Daily blood thinning injections were also given. I learned to do it myself, because I would need them for several weeks after discharge. The midwives were good tutors, and as long as I got the angle right and didn’t dither, the injection wasn’t that bad.
Hugo was sent some lovely presents.
Expressing my breast milk for Hugo meant that I was very conscious of all the medicines I was taking, even though they were all approved as being fine. For several days the midwives had been encouraging me to try Tramadol, not only because it would help with the pain, but it would also help me relax. I gave it a go – and found out what I had been missing. Tramadol is AWESOME! I remember giggling over nothing after my first dose, and blissfully sleeping for hours. It was much-needed.
My first photo with Hugo – taken on March 3.

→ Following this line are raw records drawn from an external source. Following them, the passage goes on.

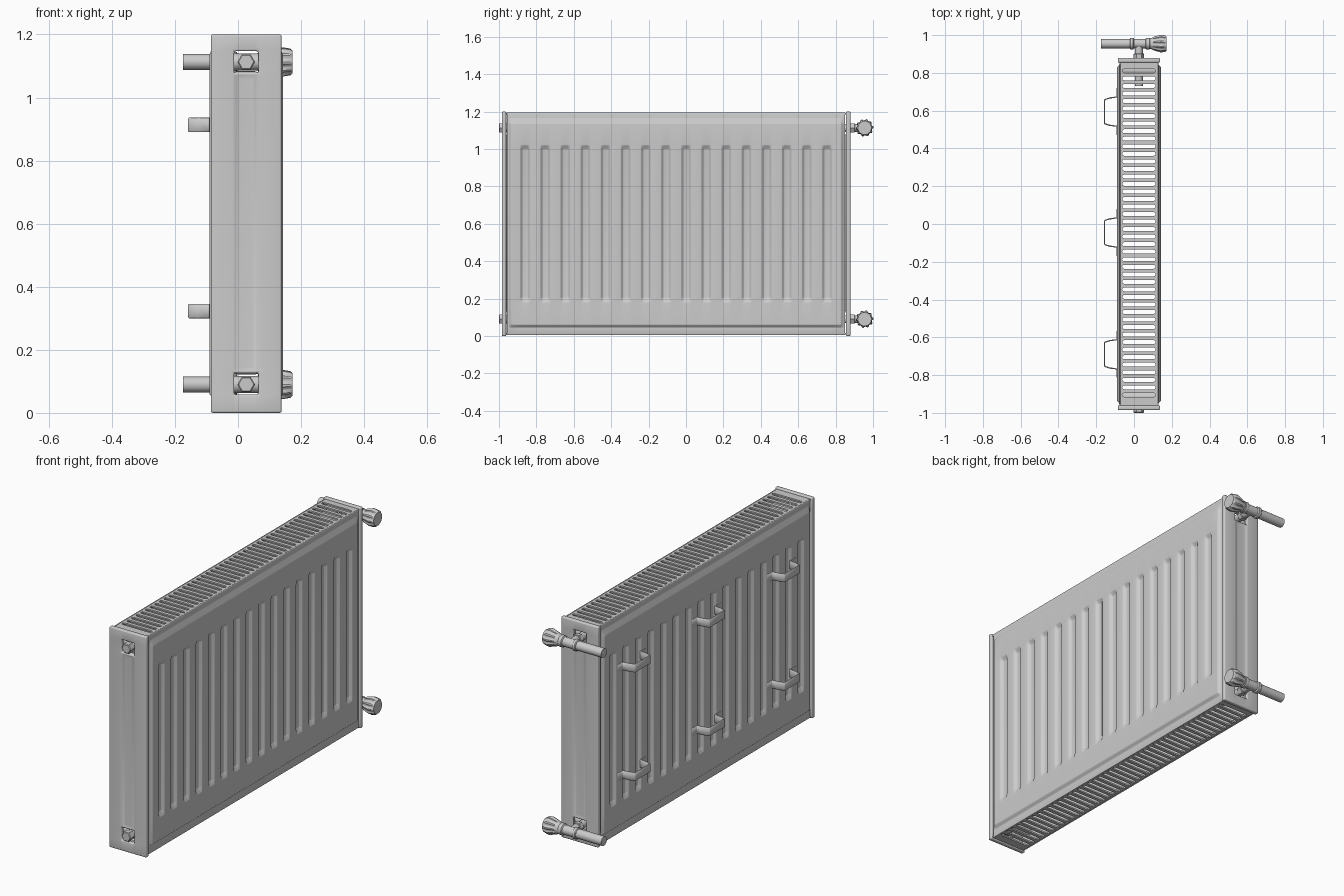
import bpy, bmesh, math
from mathutils import Matrix, Vector

cube = bpy.data.objects.get("Cube")
if cube:
    bpy.data.objects.remove(cube, do_unlink=True)

paint = bpy.data.materials.new("light_grey_enamel")
GREY = (0.6, 0.6, 0.6, 1)
paint.use_nodes = True
paint.diffuse_color = GREY
paint.node_tree.nodes["Principled BSDF"].inputs["Base Color"].default_value = GREY

CX, CY = 0.026, -0.053          # centre of the radiator body
VALVE_Y = 0.955
PIPE_Z = (0.09, 1.113)


def finish(name, bm, angle=35):
    mesh = bpy.data.meshes.new(name)
    bm.to_mesh(mesh)
    bm.free()
    ob = bpy.data.objects.new(name, mesh)
    bpy.context.collection.objects.link(ob)
    mesh.materials.append(paint)
    bpy.ops.object.select_all(action='DESELECT')
    ob.select_set(True)
    bpy.context.view_layer.objects.active = ob
    bpy.ops.object.shade_smooth_by_angle(angle=math.radians(angle))
    return ob


def thicken(ob, thickness, bevel, segments=2):
    sol = ob.modifiers.new("thickness", 'SOLIDIFY')
    sol.thickness, sol.offset = thickness, -1
    bev = ob.modifiers.new("round_edges", 'BEVEL')
    bev.width, bev.segments, bev.limit_method = bevel, segments, 'ANGLE'
    bev.angle_limit = math.radians(20)


def relief(name, us, vs, height, place, hole=lambda u, v: False):
    """Pressed sheet: a grid of lines raised by height(u, v)."""
    bm = bmesh.new()
    grid = [[bm.verts.new(place(u, v, height(u, v))) for v in vs] for u in us]
    for i in range(len(us) - 1):
        for j in range(len(vs) - 1):
            if not hole((us[i] + us[i + 1]) / 2, (vs[j] + vs[j + 1]) / 2):
                bm.faces.new((grid[i][j], grid[i + 1][j], grid[i + 1][j + 1], grid[i][j + 1]))
    return finish(name, bm)


def box(name, lo, hi):
    bm = bmesh.new()
    lo, hi = Vector(lo), Vector(hi)
    bmesh.ops.create_cube(bm, size=1, matrix=Matrix.Translation((lo + hi) / 2)
                          @ Matrix.Diagonal((*(hi - lo), 1)))
    return finish(name, bm)


def lathe(name, axis, centre, rings, sides=24, ribbed=()):
    """Rings of (position, radius) along x or y; ribbed rings get grip lobes."""
    bm, loops = bmesh.new(), []
    for k, (pos, rad) in enumerate(rings):
        loop = []
        for i in range(sides):
            a = math.tau * i / sides
            r = rad * (0.86 if k in ribbed and i % 4 > 1 else 1)
            p, q = r * math.cos(a), r * math.sin(a)
            x, y, z = centre
            loop.append(bm.verts.new((pos, y + p, z + q) if axis == 'x' else (x + p, pos, z + q)))
        loops.append(loop)
    for a, b in zip(loops, loops[1:]):
        for i in range(sides):
            j = (i + 1) % sides
            bm.faces.new((a[i], a[j], b[j], b[i]))
    bm.faces.new(loops[0])
    bm.faces.new(loops[-1])
    bmesh.ops.recalc_face_normals(bm, faces=bm.faces)
    return finish(name, bm)


# Pressed front and back heating panels with vertical grooves
grooves = [(i - 7.5) * 0.1076 for i in range(16)]
HALF = 0.904
us = [-HALF, -HALF + 0.008, -HALF + 0.022]
us += [g + d for g in grooves for d in (-0.026, -0.014, 0.014, 0.026)]
us += [HALF - 0.022, HALF - 0.008, HALF]
vs = [0.005, 0.045, 0.06, 0.18, 0.205, 1.0, 1.02, 1.135, 1.165, 1.195]


def pressed(u, v):
    if abs(u) > HALF - 0.01 or v < 0.05 or v > 1.15:
        return 0.104
    in_groove = 0.2 < v < 1.01 and any(abs(u - g) < 0.015 for g in grooves)
    return 0.103 if in_groove else 0.117


for side, s in (("left", 1), ("right", -1)):
    panel = relief(side + "_panel", us, vs, pressed,
                   lambda u, v, h: (CX + s * h, CY + s * u, v))
    thicken(panel, 0.006, 0.005)
    x0, x1 = sorted((CX + s * 0.09, CX + s * 0.0975))
    box(side + "_inner_sheet", (x0, CY - HALF, 0.01), (x1, CY + HALF, 1.19))

# End covers with a shallow channel between two square openings
us = [-0.112, -0.038, -0.026, 0.026, 0.038, 0.112]
vs = [0.0, 0.058, 0.128, 0.14, 1.065, 1.077, 1.147, 1.2]


def channel(u, v):
    return 0.926 if abs(u) < 0.03 and 0.135 < v < 1.07 else 0.932


def opening(u, v):
    return abs(u) < 0.038 and (0.058 < v < 0.128 or 1.077 < v < 1.147)


for end, s in (("front", -1), ("back", 1)):
    cover = relief(end + "_end_cover", us, vs, channel,
                   lambda u, v, h: (CX - s * u, CY + s * h, v), opening)
    thicken(cover, 0.024, 0.006, 3)

# Slotted grilles at top and bottom
def grille(name, z):
    cu = bpy.data.curves.new(name, 'CURVE')
    cu.dimensions, cu.fill_mode, cu.extrude = '2D', 'BOTH', 0.004

    def outline(points):
        sp = cu.splines.new('POLY')
        sp.points.add(len(points) - 1)
        for p, (x, y) in zip(sp.points, points):
            p.co = (x, y, 0, 1)
        sp.use_cyclic_u = True

    outline([(CX + sx * 0.103, CY + sy * 0.91)
             for sx, sy in ((-1, -1), (1, -1), (1, 1), (-1, 1))])
    r, count = 0.0105, 44
    for i in range(count):
        y = CY + 0.006 + (i / (count - 1) - 0.5) * 1.715
        pts = []
        for k in range(10):
            a = math.pi * ((k if k < 5 else k - 1) / 4 - 0.5)
            pts.append((CX + (0.078 if k < 5 else -0.078) + r * math.cos(a), y + r * math.sin(a)))
        outline(pts)
    temp = bpy.data.objects.new(name + "_outline", cu)
    bpy.context.collection.objects.link(temp)
    bpy.context.view_layer.update()
    mesh = bpy.data.meshes.new_from_object(temp.evaluated_get(bpy.context.evaluated_depsgraph_get()))
    bpy.data.objects.remove(temp, do_unlink=True)
    bm = bmesh.new()
    bm.from_mesh(mesh)
    bmesh.ops.translate(bm, verts=bm.verts, vec=(0, 0, z))
    finish(name, bm)


grille("top_grille", 1.189)
grille("bottom_grille", 0.011)

# Wall brackets on the rear face: a folded hat-shaped strip
hat = [(-0.125, 0.094), (-0.08, 0.094), (-0.076, 0.13), (-0.066, 0.16),
       (0.066, 0.16), (0.076, 0.13), (0.08, 0.094), (0.125, 0.094)]
for y in (0.595, -0.045, -0.69):
    for z in (0.323, 0.913):
        bm = bmesh.new()
        rows = [[bm.verts.new((CX - 0.024 - d, y + w, z + e)) for e in (-0.023, 0.023)]
                for w, d in hat]
        for a, b in zip(rows, rows[1:]):
            bm.faces.new((a[0], a[1], b[1], b[0]))
        bmesh.ops.recalc_face_normals(bm, faces=bm.faces)
        thicken(finish("wall_bracket", bm), 0.007, 0.002, 1)

# Pipework, plugs and valves at both heights
for z in PIPE_Z:
    for y in (0.815, -0.915):
        lathe("cross_pipe", 'x', (0, y, z), [(CX - 0.092, 0.027), (CX + 0.092, 0.027)])
    at = (CX, 0, z)
    lathe("plug_neck", 'y', at, [(-0.978, 0.022), (-0.9, 0.022)])
    lathe("hex_plug", 'y', at, [(-1.0, 0.024), (-0.996, 0.028), (-0.965, 0.028)], 6)
    lathe("valve_stub", 'y', at, [(0.73, 0.021), (0.945, 0.021)])
    lathe("union_nut", 'y', at, [(0.875, 0.025), (0.878, 0.028), (0.9, 0.028), (0.903, 0.025)], 6)
    at = (0, VALVE_Y, z)
    lathe("supply_pipe", 'x', at, [(-0.175, 0.019), (-0.165, 0.019), (-0.175, 0.0195),
                                   (-0.175, 0.025), (-0.02, 0.025)])
    lathe("valve_body", 'x', at, [(-0.022, 0.027), (-0.018, 0.031), (-0.004, 0.031), (0, 0.025),
                                  (0.06, 0.025), (0.064, 0.031), (0.082, 0.031), (0.086, 0.027)])
    lathe("valve_knob", 'x', at, [(0.084, 0.027), (0.098, 0.032), (0.104, 0.036), (0.142, 0.047),
                                  (0.166, 0.043), (0.173, 0.036)], 40, ribbed=(2, 3, 4))
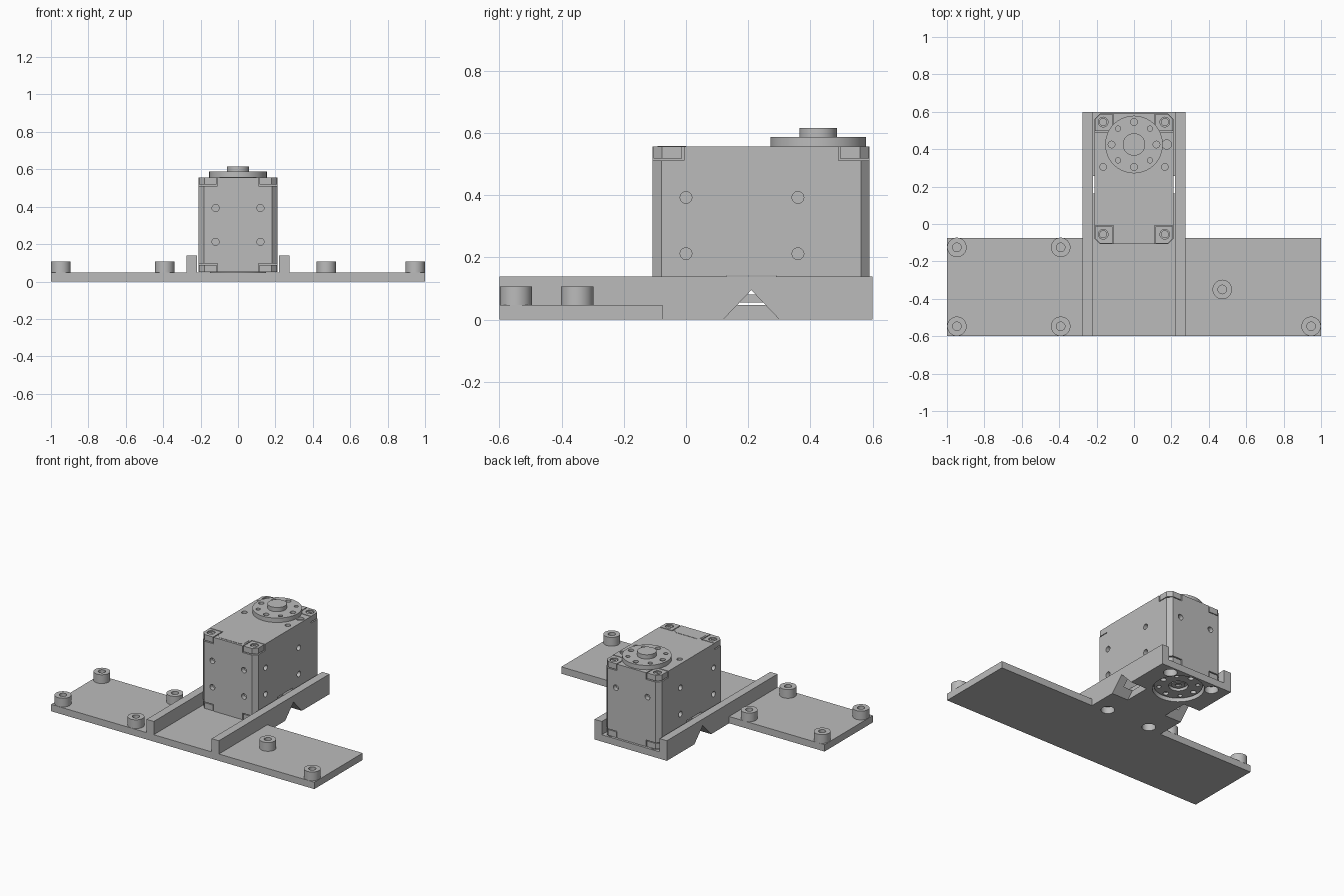
import bpy, bmesh, math
from mathutils import Matrix, Vector

cube = bpy.data.objects.get("Cube")
if cube:
    bpy.data.objects.remove(cube, do_unlink=True)

grey = bpy.data.materials.new("plain grey")
grey.use_nodes = True
GREY = (0.5, 0.5, 0.5, 1)
grey.diffuse_color = GREY
grey.node_tree.nodes["Principled BSDF"].inputs["Base Color"].default_value = GREY


def box(bm, x, y, z):
    """Box from (low, high) ranges."""
    ranges = (x, y, z)
    size = [b - a for a, b in ranges]
    mid = Vector([(a + b) / 2 for a, b in ranges])
    bmesh.ops.create_cube(bm, size=1, matrix=Matrix.Translation(mid) @ Matrix.Diagonal((*size, 1)))


def cyl(bm, centre, r, depth, axis="Z", sides=32):
    """Cylinder centred on a point, along one axis."""
    turn = {"X": Matrix.Rotation(math.pi / 2, 4, "Y"),
            "Y": Matrix.Rotation(math.pi / 2, 4, "X"), "Z": Matrix()}[axis]
    bmesh.ops.create_cone(bm, cap_ends=True, segments=sides, radius1=r, radius2=r,
                          depth=depth, matrix=Matrix.Translation(centre) @ turn)


def prism(bm, points, step):
    """Flat outline pushed along a step."""
    face = bm.faces.new([bm.verts.new(p) for p in points])
    out = bmesh.ops.extrude_face_region(bm, geom=[face])
    bmesh.ops.translate(bm, vec=step, verts=[v for v in out["geom"] if isinstance(v, bmesh.types.BMVert)])


def block(bm, w, y0, y1, z0, z1, c):
    """Upright block with chamfered vertical edges."""
    half = [(w - c, y0), (w, y0 + c), (w, y1 - c), (w - c, y1)]
    outline = half + [(-x, y) for x, y in reversed(half)]
    prism(bm, [(x, y, z0) for x, y in outline], (0, 0, z1 - z0))


def part(name, build, cuts=()):
    """Make an object, then subtract each cutter in turn."""
    def make(label, fn):
        bm = bmesh.new()
        fn(bm)
        bmesh.ops.recalc_face_normals(bm, faces=bm.faces)
        mesh = bpy.data.meshes.new(label)
        bm.to_mesh(mesh)
        bm.free()
        obj = bpy.data.objects.new(label, mesh)
        bpy.context.collection.objects.link(obj)
        return obj

    obj = make(name, build)
    obj.data.materials.append(grey)
    bpy.ops.object.select_all(action="DESELECT")
    obj.select_set(True)
    bpy.context.view_layer.objects.active = obj
    for cut in cuts:
        cutter = make("cutter", cut)
        mod = obj.modifiers.new("cut", "BOOLEAN")
        mod.operation, mod.solver, mod.object = "DIFFERENCE", "EXACT", cutter
        bpy.ops.object.modifier_apply(modifier=mod.name)
        bpy.data.objects.remove(cutter, do_unlink=True)
    bpy.ops.object.shade_smooth_by_angle(angle=math.radians(30))
    return obj


FLOOR, WALL, RAIL_IN, RAIL_OUT = 0.047, 0.138, 0.22, 0.275
BODY_W, FRONT, BACK, BOTTOM, TOP = 0.21, -0.107, 0.59, 0.05, 0.557
SHAFT_Y = 0.425
SCREWS = [(sx * 0.165, y) for sx in (-1, 1) for y in (-0.055, 0.545)]


# Base: a U-shaped channel with a wing on each side
def channel(bm):
    half = [(RAIL_OUT, 0), (RAIL_OUT, WALL), (RAIL_IN, WALL), (RAIL_IN, FLOOR)]
    outline = half + [(-x, z) for x, z in reversed(half)]
    prism(bm, [(x, -0.6, z) for x, z in outline], (0, 1.2, 0))


def cable_notches(bm):
    for s in (-1, 1):
        prism(bm, [(s * 0.15, y, z) for y, z in ((0.11, -0.01), (0.31, -0.01), (0.21, 0.095))],
              (s * 0.2, 0, 0))


def floor_holes(bm):
    cyl(bm, (0, SHAFT_Y, 0), 0.16, 0.2, sides=48)
    for x, y in SCREWS:
        cyl(bm, (x, y, 0), 0.043, 0.2)


part("base_channel", channel, [cable_notches, floor_holes])
for side, s in (("right", -1), ("left", 1)):
    part(side + "_wing", lambda bm: box(bm, sorted((s * RAIL_OUT, s)), (-0.6, -0.075), (0, FLOOR)))

# Standoff posts with blind holes
posts = [(x, y) for x in (-0.947, -0.392) for y in (-0.125, -0.547)] + [(0.472, -0.35), (0.947, -0.547)]
for i, (x, y) in enumerate(posts):
    part(f"standoff_{i + 1}",
         lambda bm: cyl(bm, (x, y, 0.076), 0.052, 0.062, sides=40),
         [lambda bm: cyl(bm, (x, y, 0.1), 0.023, 0.09)])


# Motor body, with corner recesses, a cable passage and mounting holes
def body_corners(bm):
    for sx in (-1, 1):
        for y in ((FRONT - 0.05, FRONT + 0.1), (BACK - 0.1, BACK + 0.05)):
            for z in ((BOTTOM - 0.05, BOTTOM + 0.045), (TOP - 0.045, TOP + 0.05)):
                box(bm, sorted((sx * 0.11, sx * 0.3)), y, z)


def cable_passage(bm):
    box(bm, (-0.3, 0.3), (0.13, 0.29), (0, 0.142))


def body_holes(bm):
    for z in (0.212, 0.393):
        for s in (-1, 1):
            cyl(bm, (s * 0.12, FRONT, z), 0.019, 0.06, "Y", 20)
            for y in (0, 0.36):
                cyl(bm, (s * BODY_W, y, z), 0.019, 0.06, "X", 20)
    for s in (-1, 1):
        cyl(bm, (s * 0.12, BACK, 0.393), 0.019, 0.06, "Y", 20)
        cyl(bm, (s * 0.165, 0.305, TOP), 0.018, 0.06, "Z", 20)
    cyl(bm, (0.175, SHAFT_Y, TOP), 0.025, 0.03, "Z", 20)


part("motor_body", lambda bm: block(bm, BODY_W, FRONT, BACK, BOTTOM, TOP, 0.028),
     [body_corners, cable_passage, body_holes])
part("connector_block", lambda bm: box(bm, (-0.14, 0.14), (0.13, 0.29), (0.055, 0.08)))


# Corner caps, set apart from the body by a thin groove
def caps(bm):
    for z0, z1 in ((BOTTOM, BOTTOM + 0.039), (TOP - 0.039, TOP)):
        block(bm, BODY_W - 0.002, FRONT + 0.002, BACK - 0.002, z0, z1, 0.028)


def caps_cross(bm):
    box(bm, (-0.116, 0.116), (-1, 1), (0, 1))


def caps_gap(bm):
    box(bm, (-1, 1), (FRONT + 0.094, BACK - 0.094), (0, 1))


def cap_holes(bm):
    for x, y in SCREWS:
        for z in (BOTTOM, TOP):
            cyl(bm, (x, y, z), 0.026, 0.03, sides=24)


part("corner_caps", caps, [caps_cross, caps_gap, cap_holes])


# Cross-slotted screws
def screws(bm):
    for x, y in SCREWS:
        for z in (BOTTOM + 0.012, TOP - 0.012):
            cyl(bm, (x, y, z), 0.021, 0.016, sides=24)


def slots(bm):
    for x, y in SCREWS:
        for z in (BOTTOM, TOP):
            box(bm, (x - 0.013, x + 0.013), (y - 0.004, y + 0.004), (z - 0.012, z + 0.012))


part("cap_screws", screws, [slots])


# Round horns on the output shaft and on the idler side
def ring_holes(z):
    def cut(bm):
        for i in range(8):
            a = i * math.pi / 4
            r = 0.018 if i % 2 == 0 else 0.014
            cyl(bm, (0.12 * math.cos(a), SHAFT_Y + 0.12 * math.sin(a), z), r, 0.036, sides=20)
    return cut


part("output_horn", lambda bm: cyl(bm, (0, SHAFT_Y, 0.572), 0.154, 0.03, sides=64), [ring_holes(0.59)])
part("output_hub", lambda bm: cyl(bm, (0, SHAFT_Y, 0.6), 0.06, 0.032, sides=40))
part("idler_horn", lambda bm: cyl(bm, (0, SHAFT_Y, 0.037), 0.15, 0.034, sides=64),
     [ring_holes(0.02), lambda bm: cyl(bm, (0, SHAFT_Y, 0.02), 0.06, 0.04, sides=40)])
part("idler_screw", lambda bm: cyl(bm, (0, SHAFT_Y, 0.037), 0.042, 0.02, sides=32),
     [lambda bm: cyl(bm, (0, SHAFT_Y, 0.027), 0.02, 0.02, sides=6)])

# Shallow raised panel on the front of the lid
part("lid_panel", lambda bm: block(bm, 0.1, FRONT + 0.015, 0.0, TOP - 0.002, TOP + 0.002, 0.02))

By the Tuesday, I was assessed as being fit for discharge. Martin didn’t agree, as I was still weak. I was unable to hold a conversation, and the room would frequently spin, like it does when you have had one too many glass of wine.
I completed my friends and family test, and while I was waiting for my meds went to take a shower. The shower and loos are down the corridor. I built up my mobility and helped reduce my swelling by walking (waddling) there and back. My body again told me I was doing too much by making the world all blurry, my legs weak. I used my last ounce of energy to stand against the wall while awaiting rescue. After that episode, my hospital stay was extended, and I had to be wheeled to the loo and shower. Annoying.
The midwives would check I was already awake and expressing my breast milk to do my nightly obs, to save waking me up again. That helped me get a bit more rest.
It was agreed I needed a blood transfusion, as my symptoms indicated my body was not naturally replenishing the blood I had lost when Hugo was born. That would mean another cannula, which after the palaver of the previous week I was not looking forward to. Mercifully, an anaesthetist inserted one in my left hand, first time. I was given two units of blood, and started to feel so much better soon after. Colour returned to my cheeks, and I had more energy.
There was a little bit of panic when my platelets went from being dangerously low to very high. My logic was that if low platelets meant I was at risk of bleeding to death, surely a high level of platelets meant clots. I was paranoid, convinced every twitch in my leg meant a thrombosis. Being more mobile and my muscles getting used to functioning again caused the twitches, but considering the extraordinary and unexpected had already happened, I worried about what could be next.
After so long in hospital, I was desperate to be discharged. I wanted to be free to see Hugo whenever I was able. I wanted to go outside, to see the area we would be staying in. All I had seen of the hospital and locality was what I could see out of the window – it was quite disorientating.
I was also desperate for a decent meal. The hospital food is revolting, and I gave up on the evening meals because they would be left on a tray while I was on the unit with Hugo. I craved tasty, healthy food for my own recovery and so good nutrients could be passed to Hugo through my breast milk. Thank goodness for the M&S in the hospital reception for endless supplies of their salad bowls, and fruit yogurt.
Hugo holding my finger.
And so, after two weeks in hospital I was finally discharged – a year ago today. There was a bit of unhelpful confusion about where I would get my postnatal checks (the options included seeing my own GP two hours away, or going through the palaver of registering with a local GP – either option was unrealistic).
Once that was resolved (I would see the community midwife at the hospital) and my huge bag of meds was prepared I was ready for Ronald McDonald House, and the next stage of our journey with Hugo.